MySQL, MyISAM, fallocate, and seekwatcher.
I’ve been meaning on posting about this for a while now but I finally have a good tool to help visualize this problem (seekwatcher).
MyISAM continues to append to the .MYD file as you write to it. Which seems pretty easy to manage from a performance standpoint because if you’re writing 1 file on one disk it will be 100% contiguous.
But what happens if you’re writing 100 files? or 1000? The file becomes fragmented on disk (in a more pure sense, a fresh disk) because each new write is stacked up on top of the previous file’s write.
What needs to happen is that MyISAM needs to fallocate 5-10MB at a time. This way for at least the next 5MB you have a large chunk of contiguous disk to use.
This isn’t just theoretical. Check out the following video. This is on a 11 disk RAID server with 3 tables being written, all MyISAM, two files per table (MYD and MYI) and also the binary log.
This just takes the MYD file and runs dd redirecting to /dev/zero.
I then read the first 4GB from the .MYD and wrote a NEW file and then ran cat redirecting THAT to /dev/zero

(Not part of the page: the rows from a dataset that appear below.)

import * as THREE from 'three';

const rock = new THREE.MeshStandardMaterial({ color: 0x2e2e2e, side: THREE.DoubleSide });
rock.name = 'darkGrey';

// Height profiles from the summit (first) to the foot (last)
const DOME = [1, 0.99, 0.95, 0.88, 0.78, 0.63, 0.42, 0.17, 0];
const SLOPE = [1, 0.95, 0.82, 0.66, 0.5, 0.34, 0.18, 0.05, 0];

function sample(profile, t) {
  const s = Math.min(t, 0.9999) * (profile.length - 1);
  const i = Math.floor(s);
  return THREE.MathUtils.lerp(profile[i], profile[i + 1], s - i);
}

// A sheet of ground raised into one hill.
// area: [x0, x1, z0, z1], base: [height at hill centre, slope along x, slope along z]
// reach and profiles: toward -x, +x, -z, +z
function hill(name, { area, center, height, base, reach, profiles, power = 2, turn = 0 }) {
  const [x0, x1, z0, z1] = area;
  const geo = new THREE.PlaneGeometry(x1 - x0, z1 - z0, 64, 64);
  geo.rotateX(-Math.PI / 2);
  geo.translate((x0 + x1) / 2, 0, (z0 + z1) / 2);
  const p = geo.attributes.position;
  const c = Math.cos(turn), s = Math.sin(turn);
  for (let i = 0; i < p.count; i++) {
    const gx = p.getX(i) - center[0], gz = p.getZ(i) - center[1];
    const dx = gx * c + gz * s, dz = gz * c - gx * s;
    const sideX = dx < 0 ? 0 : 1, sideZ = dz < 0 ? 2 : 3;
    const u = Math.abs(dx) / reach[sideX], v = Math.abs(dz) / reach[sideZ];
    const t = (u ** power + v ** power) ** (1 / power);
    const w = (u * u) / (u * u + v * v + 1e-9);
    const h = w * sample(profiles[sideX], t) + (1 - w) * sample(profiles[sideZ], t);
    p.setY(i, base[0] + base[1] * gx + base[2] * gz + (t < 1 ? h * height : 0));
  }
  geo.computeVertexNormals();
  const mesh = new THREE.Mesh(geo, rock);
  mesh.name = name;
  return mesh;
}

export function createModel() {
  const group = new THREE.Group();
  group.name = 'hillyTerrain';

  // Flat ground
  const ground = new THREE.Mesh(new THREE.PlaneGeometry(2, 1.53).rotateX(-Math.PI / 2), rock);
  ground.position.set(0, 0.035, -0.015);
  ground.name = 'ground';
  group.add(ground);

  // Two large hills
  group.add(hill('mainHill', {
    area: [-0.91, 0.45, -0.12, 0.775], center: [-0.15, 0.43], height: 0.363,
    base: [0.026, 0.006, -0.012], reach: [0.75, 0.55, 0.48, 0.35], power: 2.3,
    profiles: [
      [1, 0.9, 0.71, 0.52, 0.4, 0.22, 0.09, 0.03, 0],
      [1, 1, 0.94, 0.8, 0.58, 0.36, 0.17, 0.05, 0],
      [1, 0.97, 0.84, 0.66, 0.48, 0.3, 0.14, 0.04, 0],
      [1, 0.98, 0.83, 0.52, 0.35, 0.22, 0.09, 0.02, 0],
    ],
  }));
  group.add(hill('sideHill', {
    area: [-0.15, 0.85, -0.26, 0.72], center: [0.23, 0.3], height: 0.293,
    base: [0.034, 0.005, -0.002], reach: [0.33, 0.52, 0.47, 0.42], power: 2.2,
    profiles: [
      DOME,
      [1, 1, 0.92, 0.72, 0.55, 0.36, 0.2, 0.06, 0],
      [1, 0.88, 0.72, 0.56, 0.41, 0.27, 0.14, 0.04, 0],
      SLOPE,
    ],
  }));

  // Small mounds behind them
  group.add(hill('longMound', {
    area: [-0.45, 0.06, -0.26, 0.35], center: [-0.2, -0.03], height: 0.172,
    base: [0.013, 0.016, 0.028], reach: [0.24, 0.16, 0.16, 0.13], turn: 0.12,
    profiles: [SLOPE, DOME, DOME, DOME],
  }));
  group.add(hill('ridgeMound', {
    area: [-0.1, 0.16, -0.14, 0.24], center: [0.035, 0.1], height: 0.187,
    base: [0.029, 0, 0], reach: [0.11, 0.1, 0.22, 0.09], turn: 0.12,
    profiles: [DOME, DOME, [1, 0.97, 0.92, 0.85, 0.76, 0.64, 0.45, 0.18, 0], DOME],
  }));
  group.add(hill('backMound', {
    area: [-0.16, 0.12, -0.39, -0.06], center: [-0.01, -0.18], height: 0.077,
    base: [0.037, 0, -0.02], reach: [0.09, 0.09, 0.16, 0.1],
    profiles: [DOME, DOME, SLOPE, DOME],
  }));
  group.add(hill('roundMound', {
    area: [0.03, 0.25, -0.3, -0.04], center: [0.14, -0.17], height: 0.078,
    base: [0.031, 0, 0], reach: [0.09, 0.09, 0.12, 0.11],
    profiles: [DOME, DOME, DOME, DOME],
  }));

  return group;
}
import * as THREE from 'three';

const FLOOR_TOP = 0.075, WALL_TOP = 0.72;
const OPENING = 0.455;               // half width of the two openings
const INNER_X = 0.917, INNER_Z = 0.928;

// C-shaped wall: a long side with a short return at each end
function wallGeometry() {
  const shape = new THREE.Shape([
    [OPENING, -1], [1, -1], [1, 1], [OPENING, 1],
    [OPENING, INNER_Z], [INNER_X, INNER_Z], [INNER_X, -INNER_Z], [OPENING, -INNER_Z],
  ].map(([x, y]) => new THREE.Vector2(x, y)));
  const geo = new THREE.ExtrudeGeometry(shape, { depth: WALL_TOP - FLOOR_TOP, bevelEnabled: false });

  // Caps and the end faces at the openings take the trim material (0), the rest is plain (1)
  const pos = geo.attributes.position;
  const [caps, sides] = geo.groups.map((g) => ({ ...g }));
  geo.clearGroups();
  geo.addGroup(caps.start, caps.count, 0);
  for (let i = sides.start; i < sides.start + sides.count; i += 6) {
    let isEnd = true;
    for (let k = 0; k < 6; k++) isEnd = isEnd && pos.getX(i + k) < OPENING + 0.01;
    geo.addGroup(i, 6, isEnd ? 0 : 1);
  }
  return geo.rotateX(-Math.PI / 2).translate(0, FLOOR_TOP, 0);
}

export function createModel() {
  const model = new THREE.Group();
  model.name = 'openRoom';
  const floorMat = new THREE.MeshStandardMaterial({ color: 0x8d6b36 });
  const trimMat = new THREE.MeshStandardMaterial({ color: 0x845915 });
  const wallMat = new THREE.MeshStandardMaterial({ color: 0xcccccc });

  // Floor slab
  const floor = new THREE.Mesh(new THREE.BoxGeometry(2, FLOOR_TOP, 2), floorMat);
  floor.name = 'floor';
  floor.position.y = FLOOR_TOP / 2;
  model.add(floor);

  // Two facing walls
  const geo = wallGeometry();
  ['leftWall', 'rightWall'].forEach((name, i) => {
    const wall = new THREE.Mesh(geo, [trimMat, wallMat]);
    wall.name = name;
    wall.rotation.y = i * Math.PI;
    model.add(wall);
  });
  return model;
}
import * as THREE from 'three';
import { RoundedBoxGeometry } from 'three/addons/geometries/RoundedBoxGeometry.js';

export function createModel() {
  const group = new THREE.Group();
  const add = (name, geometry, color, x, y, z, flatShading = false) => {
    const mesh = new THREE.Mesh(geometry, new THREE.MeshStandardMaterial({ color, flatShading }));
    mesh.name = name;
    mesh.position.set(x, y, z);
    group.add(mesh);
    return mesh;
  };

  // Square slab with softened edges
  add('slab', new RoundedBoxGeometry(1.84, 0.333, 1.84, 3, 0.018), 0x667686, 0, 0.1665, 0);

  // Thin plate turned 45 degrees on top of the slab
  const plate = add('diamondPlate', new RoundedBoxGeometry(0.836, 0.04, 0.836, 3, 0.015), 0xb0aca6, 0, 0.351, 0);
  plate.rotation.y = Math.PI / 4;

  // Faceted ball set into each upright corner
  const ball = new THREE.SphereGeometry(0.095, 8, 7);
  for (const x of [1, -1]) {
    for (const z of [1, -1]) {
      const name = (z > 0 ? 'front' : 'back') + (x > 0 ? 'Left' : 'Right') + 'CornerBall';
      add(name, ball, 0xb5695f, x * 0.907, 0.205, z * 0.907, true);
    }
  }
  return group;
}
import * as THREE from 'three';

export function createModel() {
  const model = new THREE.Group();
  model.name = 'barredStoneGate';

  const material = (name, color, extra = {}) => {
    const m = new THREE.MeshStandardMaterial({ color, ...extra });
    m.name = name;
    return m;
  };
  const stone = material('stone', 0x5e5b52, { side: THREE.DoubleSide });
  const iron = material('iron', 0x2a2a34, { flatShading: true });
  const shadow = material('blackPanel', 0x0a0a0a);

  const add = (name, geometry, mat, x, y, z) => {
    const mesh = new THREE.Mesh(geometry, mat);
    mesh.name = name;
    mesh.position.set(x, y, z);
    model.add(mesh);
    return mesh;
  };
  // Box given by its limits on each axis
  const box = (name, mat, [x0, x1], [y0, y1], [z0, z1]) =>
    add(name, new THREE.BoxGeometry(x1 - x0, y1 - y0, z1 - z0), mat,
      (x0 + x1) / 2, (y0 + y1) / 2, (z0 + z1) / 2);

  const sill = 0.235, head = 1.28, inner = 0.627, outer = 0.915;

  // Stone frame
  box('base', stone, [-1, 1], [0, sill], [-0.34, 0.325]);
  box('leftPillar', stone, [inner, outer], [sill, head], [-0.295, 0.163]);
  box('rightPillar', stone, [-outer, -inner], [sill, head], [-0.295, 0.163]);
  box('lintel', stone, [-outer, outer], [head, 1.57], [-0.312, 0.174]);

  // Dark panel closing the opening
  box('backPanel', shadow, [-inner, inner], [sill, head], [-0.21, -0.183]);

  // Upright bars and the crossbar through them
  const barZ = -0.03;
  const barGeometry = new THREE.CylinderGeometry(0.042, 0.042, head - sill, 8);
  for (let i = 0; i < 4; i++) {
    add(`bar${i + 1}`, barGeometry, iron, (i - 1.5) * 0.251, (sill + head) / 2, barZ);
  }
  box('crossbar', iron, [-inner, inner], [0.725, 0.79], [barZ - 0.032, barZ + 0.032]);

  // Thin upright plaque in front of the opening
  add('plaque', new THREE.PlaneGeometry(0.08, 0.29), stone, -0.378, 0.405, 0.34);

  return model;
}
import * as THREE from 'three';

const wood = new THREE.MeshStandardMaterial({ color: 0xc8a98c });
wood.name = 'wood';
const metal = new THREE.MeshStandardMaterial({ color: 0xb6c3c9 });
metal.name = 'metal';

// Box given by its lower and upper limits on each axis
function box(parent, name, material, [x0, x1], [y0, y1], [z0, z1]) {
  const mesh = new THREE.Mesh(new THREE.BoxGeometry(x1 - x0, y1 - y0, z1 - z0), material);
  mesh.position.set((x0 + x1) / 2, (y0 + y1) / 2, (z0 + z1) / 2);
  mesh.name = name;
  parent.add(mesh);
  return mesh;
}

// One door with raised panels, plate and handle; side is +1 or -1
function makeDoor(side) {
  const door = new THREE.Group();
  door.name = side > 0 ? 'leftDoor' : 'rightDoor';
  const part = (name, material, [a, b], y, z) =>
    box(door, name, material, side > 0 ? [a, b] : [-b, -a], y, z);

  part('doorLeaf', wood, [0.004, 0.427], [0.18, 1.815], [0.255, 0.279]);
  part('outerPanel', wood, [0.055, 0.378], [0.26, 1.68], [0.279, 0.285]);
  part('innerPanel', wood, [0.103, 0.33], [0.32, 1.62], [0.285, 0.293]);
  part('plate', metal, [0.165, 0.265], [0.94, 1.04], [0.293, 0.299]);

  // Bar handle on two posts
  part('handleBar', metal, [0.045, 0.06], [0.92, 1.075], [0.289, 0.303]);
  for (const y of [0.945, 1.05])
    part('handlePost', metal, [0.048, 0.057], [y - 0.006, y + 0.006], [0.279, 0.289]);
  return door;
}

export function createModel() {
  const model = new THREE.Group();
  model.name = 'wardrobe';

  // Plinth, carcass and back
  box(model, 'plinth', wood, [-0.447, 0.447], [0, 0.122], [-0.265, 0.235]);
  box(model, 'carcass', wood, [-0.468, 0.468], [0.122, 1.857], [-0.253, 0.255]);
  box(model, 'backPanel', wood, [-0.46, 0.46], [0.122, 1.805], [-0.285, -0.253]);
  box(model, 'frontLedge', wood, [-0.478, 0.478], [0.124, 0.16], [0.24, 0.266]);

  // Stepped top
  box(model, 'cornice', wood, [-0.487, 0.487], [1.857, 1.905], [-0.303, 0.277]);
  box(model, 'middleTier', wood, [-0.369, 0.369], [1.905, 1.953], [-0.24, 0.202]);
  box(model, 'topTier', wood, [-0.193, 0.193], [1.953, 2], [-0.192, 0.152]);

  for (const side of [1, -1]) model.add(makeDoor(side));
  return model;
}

As you can see the second video is nearly 100% sequential (and beautiful to watch).